It's hard work putting the "fabulous" into fabulous finance...
The YOUNG FRENCHMAN went to all the right schools in Paris, writes Bill Bonner in his Daily Reckoning.
He must have been good at math, because he got into Stanford. And then, it was onward and upward. He landed a job at Goldman. He was making millions. His girlfriend wrote to say how she'd like to curl up in his arms.
And then, at the tender age of 31, powee! Right in the kisser. His beautiful derivatives lost 85% of its value in just 5 months, his clients get sore and now he's got a whole posse of senators on his tail.
The senate torturers didn't have any idea what Fabulous Fab was up to. They wouldn't know a derivative contract from a household fusebox. But they knew something had gone wrong. They knew the public was out for blood. And they knew the lights were on and cameras were rolling.
This was the time to impress the rubes back home. Get some Wall Street hotshot in the dock and grill him hard. And a Frenchman to boot! What luck.
The senators were positively shocked...shocked!...to discover that Fab...and Goldman...were out to make money.
Maybe they thought the Goldman was a public utility – like Amtrak or the Post Office. Government services don't work very well, they may have told themselves, but at least they don't make any money!
Yes, senators can feign indignation when it is called for. But what are they so indignant about? Well, that's another matter. Who knows and who cares! The point is, the voters want to see them nail this little Frenchman...and they're going to make a good show of it.
The media reports suggest that everyone played along last week. The senators were indignant. The Goldman fellow denied any wrongdoing...but regretted that had sent the emails out. While the senators pretended indignation, the Frenchman's regret was certainly sincere. So was his denial. For, in fact, it's hard to know what he did wrong.
Yes, he played his clients for suckers, but so what? That's what Fab Finance is all about – make money...and then dump the risk onto someone too dumb to know what he's doing. And then, when he blows up...and the whole system blows up...in come the senators to bail everyone out.
From Fab's perspective – and ours – if you can find bankers and hedge funds dim enough to take your derivative contracts...without wondering what is in them...you are performing a public service by separating them from their money. Better for the cash to be in the hands of someone who knows what to do with it. Like Fabulous Fab himself...
But let us imagine that Fabulous Fab gets his hands on some real dough. And let's imagine that he is not in the mood to gamble on his own jackass derivatives...or to find some chump to sell them to.
What would he do with the money?
Ah...here, he would have to close his newspaper and turn off his television and think deeply about what is actually going on in the world. Forget the circus surrounding Goldman. Forget the news flow. Forget even the 'information' coming from the markets.
Now, it's time to think. This is real money we're talking about...not just casino chips.
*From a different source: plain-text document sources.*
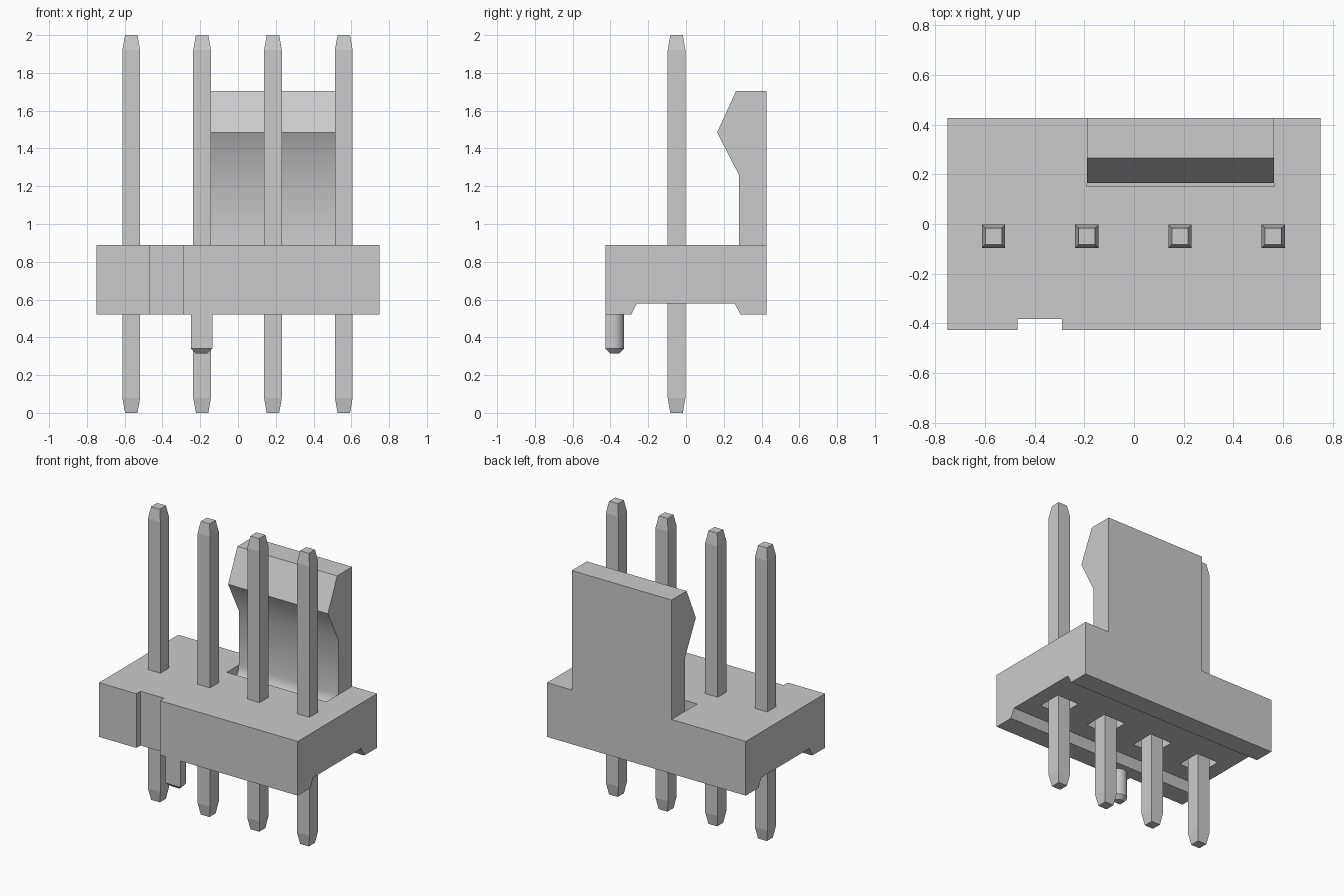
import bpy, bmesh
from math import sin, cos, pi, radians

cube = bpy.data.objects.get("Cube")
if cube:
    bpy.data.objects.remove(cube, do_unlink=True)

grey = bpy.data.materials.new("light grey")
grey.use_nodes = True
grey.diffuse_color = (0.6, 0.6, 0.6, 1)
grey.node_tree.nodes["Principled BSDF"].inputs["Base Color"].default_value = (0.6, 0.6, 0.6, 1)


def loft(name, rings):
    """Closed solid skinned through rings of equal point count."""
    bm = bmesh.new()
    loops = [[bm.verts.new(p) for p in ring] for ring in rings]
    n = len(loops[0])
    for a, b in zip(loops, loops[1:]):
        for i in range(n):
            j = (i + 1) % n
            bm.faces.new((a[i], a[j], b[j], b[i]))
    bm.faces.new(loops[0])
    bm.faces.new(loops[-1])
    bmesh.ops.recalc_face_normals(bm, faces=bm.faces)
    mesh = bpy.data.meshes.new(name)
    bm.to_mesh(mesh)
    bm.free()
    mesh.materials.append(grey)
    obj = bpy.data.objects.new(name, mesh)
    bpy.context.collection.objects.link(obj)
    return obj


def extrude_x(name, profile, x0, x1):
    return loft(name, [[(x, y, z) for y, z in profile] for x in (x0, x1)])


def box(name, x0, x1, y0, y1, z0, z1):
    return extrude_x(name, [(y0, z0), (y1, z0), (y1, z1), (y0, z1)], x0, x1)


def activate(obj):
    bpy.ops.object.select_all(action='DESELECT')
    obj.select_set(True)
    bpy.context.view_layer.objects.active = obj


def combine(obj, other, operation):
    mod = obj.modifiers.new("combine", 'BOOLEAN')
    mod.operation, mod.object, mod.solver = operation, other, 'EXACT'
    activate(obj)
    bpy.ops.object.modifier_apply(modifier=mod.name)
    bpy.data.objects.remove(other, do_unlink=True)


def smooth(obj):
    activate(obj)
    bpy.ops.object.shade_smooth_by_angle(angle=radians(30))


BACK, BASE, TOP = 0.427, 0.52, 0.89
PIN_Y = -0.05
PIN_XS = [-0.565 + 0.375 * i for i in range(4)]
LATCH_X = (-0.19, 0.563)

# Housing with a shallow channel along the underside
housing = extrude_x("housing", [
    (-BACK, BASE), (-0.29, BASE), (-0.26, 0.58), (0.257, 0.58), (0.29, BASE),
    (BACK, BASE), (BACK, TOP), (-BACK, TOP)], -0.75, 0.75)

# Notch in the front wall
combine(housing, box("notch_cutter", -0.468, -0.29, -0.5, -0.383, 0.4, 1), 'DIFFERENCE')

# Relief slot ahead of the latch, its floor curving up into the latch
fillet = [(0.18 + 0.1 * sin(a), TOP - 0.1 * cos(a)) for a in [i * pi / 10 for i in range(6)]]
slot = [(0.15, 0.95), (0.15, 0.79)] + fillet + [(0.28, 0.95)]
combine(housing, extrude_x("slot_cutter", slot, *LATCH_X), 'DIFFERENCE')

# Square pockets around the pins on the underside
for x in PIN_XS:
    pocket = box("pocket_cutter", x - 0.083, x + 0.083, PIN_Y - 0.083, PIN_Y + 0.083, 0.5, 0.68)
    combine(housing, pocket, 'DIFFERENCE')

# Hooked latch rising from the back edge
latch = extrude_x("latch", [
    (BACK, 0.85), (BACK, 1.705), (0.265, 1.705), (0.165, 1.485), (0.28, 1.26), (0.28, 0.85)],
    *LATCH_X)
combine(housing, latch, 'UNION')
smooth(housing)

# Square pins with tapered ends
for i, x in enumerate(PIN_XS):
    rings = []
    for z, h in ((0, 0.033), (0.08, 0.047), (1.92, 0.047), (2, 0.033)):
        rings.append([(x + sx * h, PIN_Y + sy * h, z)
                      for sx, sy in ((-1, -1), (1, -1), (1, 1), (-1, 1))])
    loft(f"pin_{i + 1}", rings)


# Locating peg: flat front, round back, chamfered tip
def peg_ring(z, inset):
    r = 0.057 - inset
    front = -BACK + inset
    arc = [(-0.193 + r * cos(a), -0.385 + r * sin(a), z) for a in [i * pi / 12 for i in range(13)]]
    return arc + [(-0.193 - r, front, z), (-0.193 + r, front, z)]


peg = loft("locating_peg", [peg_ring(0.315, 0.025), peg_ring(0.34, 0), peg_ring(BASE, 0)])
smooth(peg)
Fab is no dope. He'd probably look at what is happening with Greek debt...and he'd be suspicious of all government bonds. After all, Greece's finances are not so different from a half-dozen other countries – including the US of A. True, Greece's debt problems have investors running to the relative safety of the US...which lowers borrowing costs for the US and makes it easier for the feds to finance their debt.
But the problem of too much public debt cannot be solved by low interest rates and more debt. Eventually, the US runs into the same problem the Greeks face now. Only the US problem is even bigger...and there is no bigger, richer nation to bail it out.
Fab figures all of that out. He figures US lending rates may go down in the short run, but in the long run, the feds face the same predicament – they need to borrow more and more money just to keep the show on the road. And eventually, lenders will want higher interest rates. And it won't be too long before Moody's and Standard and Poor's take a hard look at America's balance sheet too.
Last week's news was that the rating agencies may downgrade Spain, Portugal, and Ireland even further. And Reuters reported that the Greek debt alone would cost bondholders $265 million if Greece has to reschedule (that is, if Greece defaults on its loans).
Greece now. Then Spain. Then Ireland. Then Britain. Then America.